Take a second and go out to the Google Play Store or iTunes, and search for free apps. How many came up? Some number this side of a google? (Sorry, bad pun.) But the answer is a lot, right?
If you clicked through to some of the better known apps, you'll find they have a free level and one or more paid levels. Tech companies are marketing geniuses when it comes to knowing how to lock down some of their features in order to entice people to upgrade.
Associations that offer virtual memberships or entry-level membership tiers could learn quite a bit from them.
Lesson #1) Limit Numbers
The easiest ways that a cloud company encourages upgrades is through limiting numbers. In product management, these are called linear features. The more of a linear feature, the better. This could be number of seats, number of profiles, or number of a particular activity a month.
For instance, Buffer app which is a scheduling app that posts to social media profiles, limits the number of social media profiles a user can have and the number of posts they can schedule under the free program. Since most of us have more than one social media profile, people who want to use one platform to publish all of our social media are going to pay for it.
To use this strategy in designing your virtual membership program, think of something your best members do in your community. What will cause a little pain if it was limited in some way?
Remember, this is used in the free (or limited) membership models to entice people to upgrade. You are not taking benefits away from full members. We'll cover this in greater detail in the multiple tiers section below.
Lesson #2) Consider Other Ways to Pay
Mention, a program similar to Google Alerts, pulls mentions of whatever you ask it to (your name, your association's name, an industry, etc.) limits the amount of results it will give you in a month under the free version.
While it's a good example of the idea above, Mention also gives you the option to pay another way. If you don't want to upgrade to a paid version, you can invite a friend to join.
This is known as growth hacking. Tech companies often entice people to refer people in their networks, an innovative way to reward desired behavior. The company gets more business and the referrer gets rewarded for their efforts.
Lesson #3) Make it Cheap and Monthly
When it comes to cheap apps on the cloud, technology companies make it easy to pay. They often offer auto-renewing monthly policies that at first glance look no more costly than your daily cup of coffee.
For many consumer products, the upgrade cost is usually under $20 a month and can be canceled at any time. That makes continued purchasing very attractive. When it comes out of your account, it's barely noticed.
Lesson #4) Offer Multiple Tiers
Associations know all about tiered memberships, but many still think of a virtual membership as a single tier. It doesn't have to be. Depending on the permissions capabilities inside your association management software, you can create multiple tiers in virtual memberships.
To do this, you need a flexible AMS and online community platform with a detailed and flexible security structure. The next thing you need is to understand the psychology behind the multiple levels.

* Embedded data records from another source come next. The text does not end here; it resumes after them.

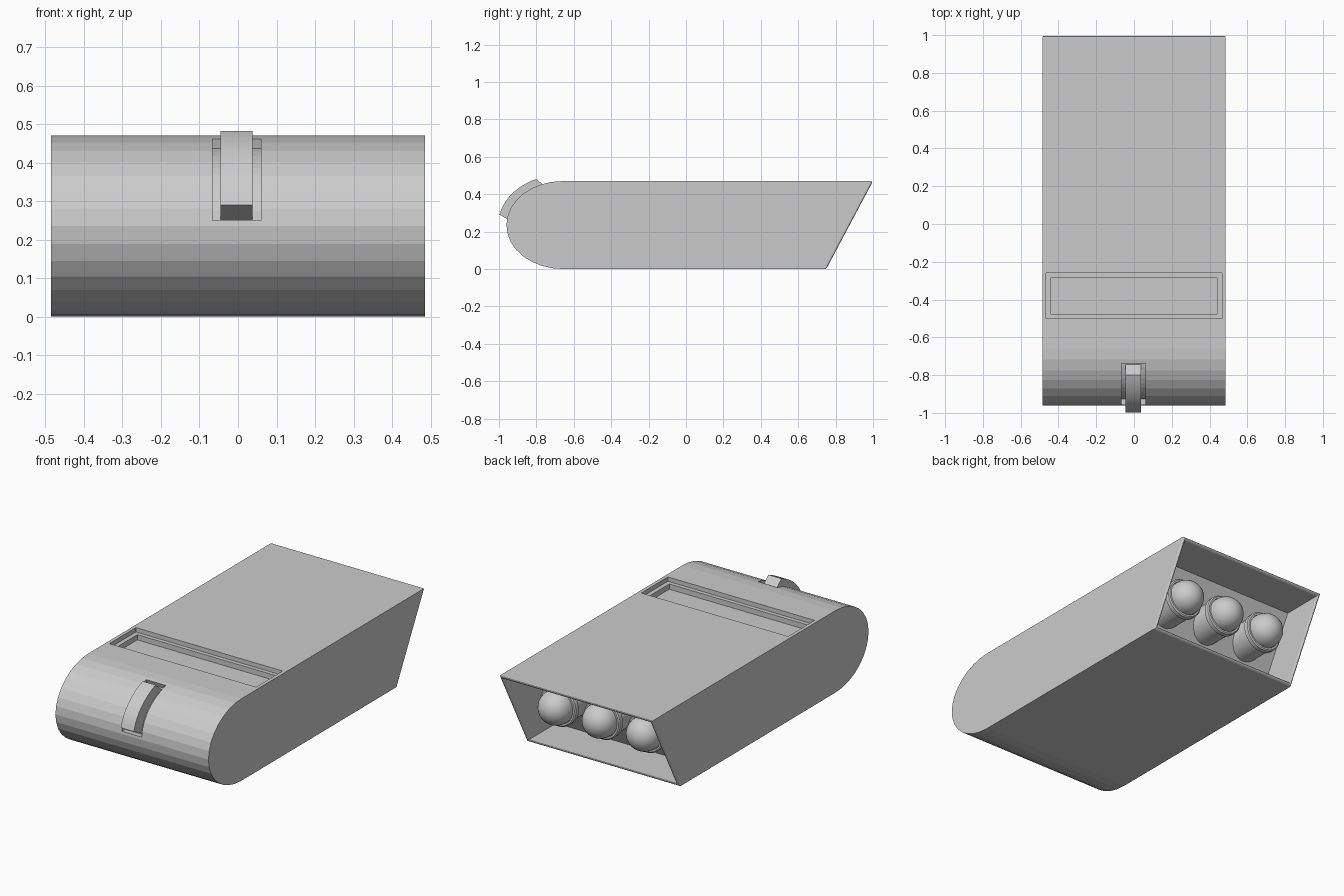
import bpy, bmesh
from math import sin, cos, radians, pi
from mathutils import Vector, Matrix

if "Cube" in bpy.data.objects:
    bpy.data.objects.remove(bpy.data.objects["Cube"])

HALF = 0.485                       # half width of the casing
CY, CZ, RY, RZ = -0.66, 0.235, 0.30, 0.235   # rounded nose ellipse


def nose(deg, k=1.0):
    a = radians(deg)
    return (CY - RY * k * cos(a), CZ + RZ * k * sin(a))


def arc(a0, a1, n, k=1.0):
    return [nose(a0 + (a1 - a0) * i / n, k) for i in range(n + 1)]


def finish(name, bm):
    bmesh.ops.recalc_face_normals(bm, faces=bm.faces)
    me = bpy.data.meshes.new(name)
    bm.to_mesh(me)
    bm.free()
    ob = bpy.data.objects.new(name, me)
    bpy.context.collection.objects.link(ob)
    return ob


def prism(profile, x0, x1):
    """Extrude a (y, z) outline from x0 to x1."""
    bm = bmesh.new()
    f = bm.faces.new([bm.verts.new((x0, y, z)) for y, z in profile])
    ext = bmesh.ops.extrude_face_region(bm, geom=[f])
    vs = [g for g in ext["geom"] if isinstance(g, bmesh.types.BMVert)]
    bmesh.ops.translate(bm, verts=vs, vec=(x1 - x0, 0, 0))
    bmesh.ops.recalc_face_normals(bm, faces=bm.faces)
    return bm


def activate(ob):
    bpy.ops.object.select_all(action='DESELECT')
    ob.select_set(True)
    bpy.context.view_layer.objects.active = ob


def smooth(ob, deg=30):
    activate(ob)
    bpy.ops.object.shade_smooth_by_angle(angle=radians(deg))


def cut(ob, cutter):
    m = ob.modifiers.new("cut", 'BOOLEAN')
    m.operation, m.solver, m.object = 'DIFFERENCE', 'EXACT', cutter
    activate(ob)
    bpy.ops.object.modifier_apply(modifier=m.name)
    bpy.data.objects.remove(cutter)


# casing: rounded nose, slanted open back
bm = prism(arc(-90, 90, 16) + [(1.0, 0.47), (0.75, 0.0)], -HALF, HALF)
back = next(f for f in bm.faces
            if f.normal.y > 0.5 and abs(f.normal.x) < 0.1)
outer = list(back.edges)
bmesh.ops.inset_region(bm, faces=[back], thickness=0.026)
inner = list(back.edges)
ext = bmesh.ops.extrude_discrete_faces(bm, faces=[back])
pocket = ext["faces"][0]
bmesh.ops.translate(bm, verts=pocket.verts, vec=(0, -0.25, 0))
bmesh.ops.bevel(bm, geom=outer + inner, offset=0.011, offset_type='OFFSET',
                segments=3, profile=0.5, affect='EDGES')
casing = finish("casing", bm)

# stepped window in the top
for hx, y0, y1, depth in ((0.465, -0.50, -0.26, 0.025),
                          (0.44, -0.477, -0.283, 0.055)):
    z0 = 0.47 - depth
    cut(casing, finish("window_cutter", prism(
        [(y0, z0), (y1, z0), (y1, 0.6), (y0, 0.6)], -hx, hx)))

# curved slot in the nose
cut(casing, finish("slot_cutter", prism(
    arc(3.5, 75, 10, 1.25) + arc(75, 3.5, 10, 0.89), -0.066, 0.060)))

# curved switch sitting in the slot
switch = finish("switch", prism(
    arc(11.7, 66, 10, 1.148) + arc(72, 4.5, 10, 0.88), -0.045, 0.038))
smooth(switch)


# lamps: lathe a (radius, y) profile around the y axis
def lathe(name, profile, x, z, n=32):
    bm = bmesh.new()
    vs = [bm.verts.new((r, y, 0)) for r, y in profile]
    es = [bm.edges.new(p) for p in zip(vs, vs[1:])]
    bmesh.ops.spin(bm, geom=vs + es, cent=(0, 0, 0), axis=(0, 1, 0),
                   angle=2 * pi, steps=n, use_duplicate=False)
    bmesh.ops.remove_doubles(bm, verts=bm.verts, dist=1e-5)
    bmesh.ops.translate(bm, verts=bm.verts, vec=(x, 0, z))
    ob = finish(name, bm)
    smooth(ob, 35)
    return ob


LY, LZ = 0.765, 0.26
for i, side in enumerate(("left", "middle", "right")):
    x = (i - 1) * 0.28
    # socket with a raised lip
    lathe("lamp_socket_" + side, [(0, 0.55), (0.105, 0.55), (0.105, LY - 0.035),
          (0.115, LY - 0.03), (0.115, LY - 0.005), (0.108, LY),
          (0.098, LY), (0.098, LY - 0.02), (0, LY - 0.02)], x, LZ)
    # domed bulb
    dome = [(0.096 * cos(radians(a)), LY + 0.01 + 0.098 * sin(radians(a)))
            for a in range(0, 90, 10)] + [(0, LY + 0.108)]
    lathe("lamp_bulb_" + side, [(0, LY - 0.015), (0.096, LY - 0.015)] + dome, x, LZ)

Most tech companies offer 3 levels â€“ good, better, and best. Three is easy to understand, fits nicely in a benefits comparison table, and allows for room to upgrade. The last thing you want to do is confuse members during the joining process with too many options. Let's look deeper into common three-tier models.
The first level is the free level. The reason you offer this level is to get members in the door, allow them to see first-hand the benefits of membership. It does not mean they receive all the benefits of membership, but they're able to see them.

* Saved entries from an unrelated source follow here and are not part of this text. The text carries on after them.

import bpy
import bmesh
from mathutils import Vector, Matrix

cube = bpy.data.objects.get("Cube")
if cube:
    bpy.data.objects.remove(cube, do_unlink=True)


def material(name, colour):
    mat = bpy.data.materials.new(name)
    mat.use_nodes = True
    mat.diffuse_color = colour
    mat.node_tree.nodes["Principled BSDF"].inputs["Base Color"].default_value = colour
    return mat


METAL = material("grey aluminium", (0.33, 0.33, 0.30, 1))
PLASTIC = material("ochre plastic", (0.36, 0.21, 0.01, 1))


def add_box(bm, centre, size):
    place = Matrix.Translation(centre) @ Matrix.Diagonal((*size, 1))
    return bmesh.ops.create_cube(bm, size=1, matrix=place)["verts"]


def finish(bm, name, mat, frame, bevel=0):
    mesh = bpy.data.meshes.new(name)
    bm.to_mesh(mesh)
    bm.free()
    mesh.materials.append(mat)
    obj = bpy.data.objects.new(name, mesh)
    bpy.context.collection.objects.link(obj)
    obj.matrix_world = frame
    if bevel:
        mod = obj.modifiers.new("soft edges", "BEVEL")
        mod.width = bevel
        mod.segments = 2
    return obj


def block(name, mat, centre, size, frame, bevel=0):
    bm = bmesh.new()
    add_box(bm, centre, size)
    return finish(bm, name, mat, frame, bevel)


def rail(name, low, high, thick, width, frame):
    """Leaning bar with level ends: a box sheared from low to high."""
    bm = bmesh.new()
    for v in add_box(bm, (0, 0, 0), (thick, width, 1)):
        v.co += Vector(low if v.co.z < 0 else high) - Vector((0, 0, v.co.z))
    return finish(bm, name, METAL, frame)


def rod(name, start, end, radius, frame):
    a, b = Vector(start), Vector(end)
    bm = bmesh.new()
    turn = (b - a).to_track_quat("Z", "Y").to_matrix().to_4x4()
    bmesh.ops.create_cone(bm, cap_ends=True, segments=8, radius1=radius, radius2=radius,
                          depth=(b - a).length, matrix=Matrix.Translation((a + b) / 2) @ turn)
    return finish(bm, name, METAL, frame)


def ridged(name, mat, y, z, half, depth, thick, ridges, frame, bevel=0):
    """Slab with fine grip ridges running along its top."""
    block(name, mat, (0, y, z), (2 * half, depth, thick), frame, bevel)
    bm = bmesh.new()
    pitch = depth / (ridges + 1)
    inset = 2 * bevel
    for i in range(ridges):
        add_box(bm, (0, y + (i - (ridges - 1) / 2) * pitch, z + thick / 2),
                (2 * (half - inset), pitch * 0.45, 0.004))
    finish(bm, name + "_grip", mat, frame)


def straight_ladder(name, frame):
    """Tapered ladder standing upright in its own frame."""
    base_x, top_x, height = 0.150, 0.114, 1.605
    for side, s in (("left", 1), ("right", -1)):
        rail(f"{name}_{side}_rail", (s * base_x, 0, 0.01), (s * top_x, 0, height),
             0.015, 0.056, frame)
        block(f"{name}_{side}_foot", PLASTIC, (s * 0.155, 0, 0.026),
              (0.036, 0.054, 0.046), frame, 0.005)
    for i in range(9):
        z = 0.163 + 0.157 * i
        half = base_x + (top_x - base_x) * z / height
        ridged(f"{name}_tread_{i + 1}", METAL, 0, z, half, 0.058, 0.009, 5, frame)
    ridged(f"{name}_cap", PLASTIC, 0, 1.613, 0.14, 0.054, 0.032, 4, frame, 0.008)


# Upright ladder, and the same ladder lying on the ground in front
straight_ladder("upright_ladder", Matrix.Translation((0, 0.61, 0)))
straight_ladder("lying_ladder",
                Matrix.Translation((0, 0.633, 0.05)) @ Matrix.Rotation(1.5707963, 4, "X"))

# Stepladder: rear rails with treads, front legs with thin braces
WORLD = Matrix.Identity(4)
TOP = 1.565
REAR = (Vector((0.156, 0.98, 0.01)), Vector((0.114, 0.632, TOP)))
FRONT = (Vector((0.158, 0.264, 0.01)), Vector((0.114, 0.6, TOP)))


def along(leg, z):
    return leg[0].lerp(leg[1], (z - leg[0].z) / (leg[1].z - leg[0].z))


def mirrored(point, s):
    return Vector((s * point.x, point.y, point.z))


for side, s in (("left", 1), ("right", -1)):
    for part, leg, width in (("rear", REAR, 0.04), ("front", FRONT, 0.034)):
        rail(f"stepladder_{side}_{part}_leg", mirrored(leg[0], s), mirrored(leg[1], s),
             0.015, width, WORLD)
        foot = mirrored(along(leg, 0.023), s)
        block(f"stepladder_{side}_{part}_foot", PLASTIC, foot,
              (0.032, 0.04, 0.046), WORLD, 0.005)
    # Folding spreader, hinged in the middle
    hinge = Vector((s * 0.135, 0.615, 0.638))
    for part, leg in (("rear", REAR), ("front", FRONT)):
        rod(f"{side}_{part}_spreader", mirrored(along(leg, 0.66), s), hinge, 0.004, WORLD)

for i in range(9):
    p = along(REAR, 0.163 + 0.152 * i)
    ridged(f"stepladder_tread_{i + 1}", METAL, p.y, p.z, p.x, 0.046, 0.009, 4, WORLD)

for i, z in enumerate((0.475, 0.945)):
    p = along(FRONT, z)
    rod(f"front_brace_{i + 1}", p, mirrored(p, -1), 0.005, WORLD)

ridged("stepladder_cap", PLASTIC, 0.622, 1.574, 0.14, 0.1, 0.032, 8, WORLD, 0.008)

Free memberships offer the lowest amount of benefits, but should still allow members to make purchases such as educational materials, continuing education seminars, and/or event tickets. When purchases are allowed, this membership is referred to as freemium.
The ultimate goal behind a free (or freemium) virtual membership is conversion to a higher paid tier and/or word-of-mouth marketing to prospective members.
Best Value vs. Luxury Designations
Most 3-tiered virtual software options offer a best value label on one of their options. The psychological effect of this designation is strong for two reasons.
There are people who will automatically see the middle option with the best value indicator and select it. They do not conduct even a cursory cost benefit analysis. On the other side of that, there are people who will select the other paid option because if â€œbest valueâ€ denotes an economical choice, the other option must be a luxury one. The member who chooses this option believes that upgrades are always the way to go.
Take a look at Crazy Egg's pricing below. They use a couple of psychological triggers. They reverse the order of pricing from highest to lowest, instead of the more common lowest to highest. They do this for two reasons having to do with the fact that most people read from left to right.
- When people are presented with a decision involving more than two choices, they often select the first
- If you think the first number is expensive, you are relieved to see the next option, which is what they are hoping you'll select (notice the less than subtle colorizing).
They also use clever psychological subtitles.
A Final Word About Marketing Your Association's Member Tiers Like a High-Growth Tech Company
The key to successfully marketing multiple virtual and traditional memberships is ensuring that there are enough differences in your tiers that people are able to understand the levels.
You want to limit activity to entice member to upgrade, but members still need to be able to enjoy the lower membership tier enough to want to upgrade.
Take the time to outline all online and in-person member benefits and look for places where you can erect gates to usage without limiting enjoyment. Doing so takes some finesse, but it will help you improve your revenue flow and percentages of upgrades.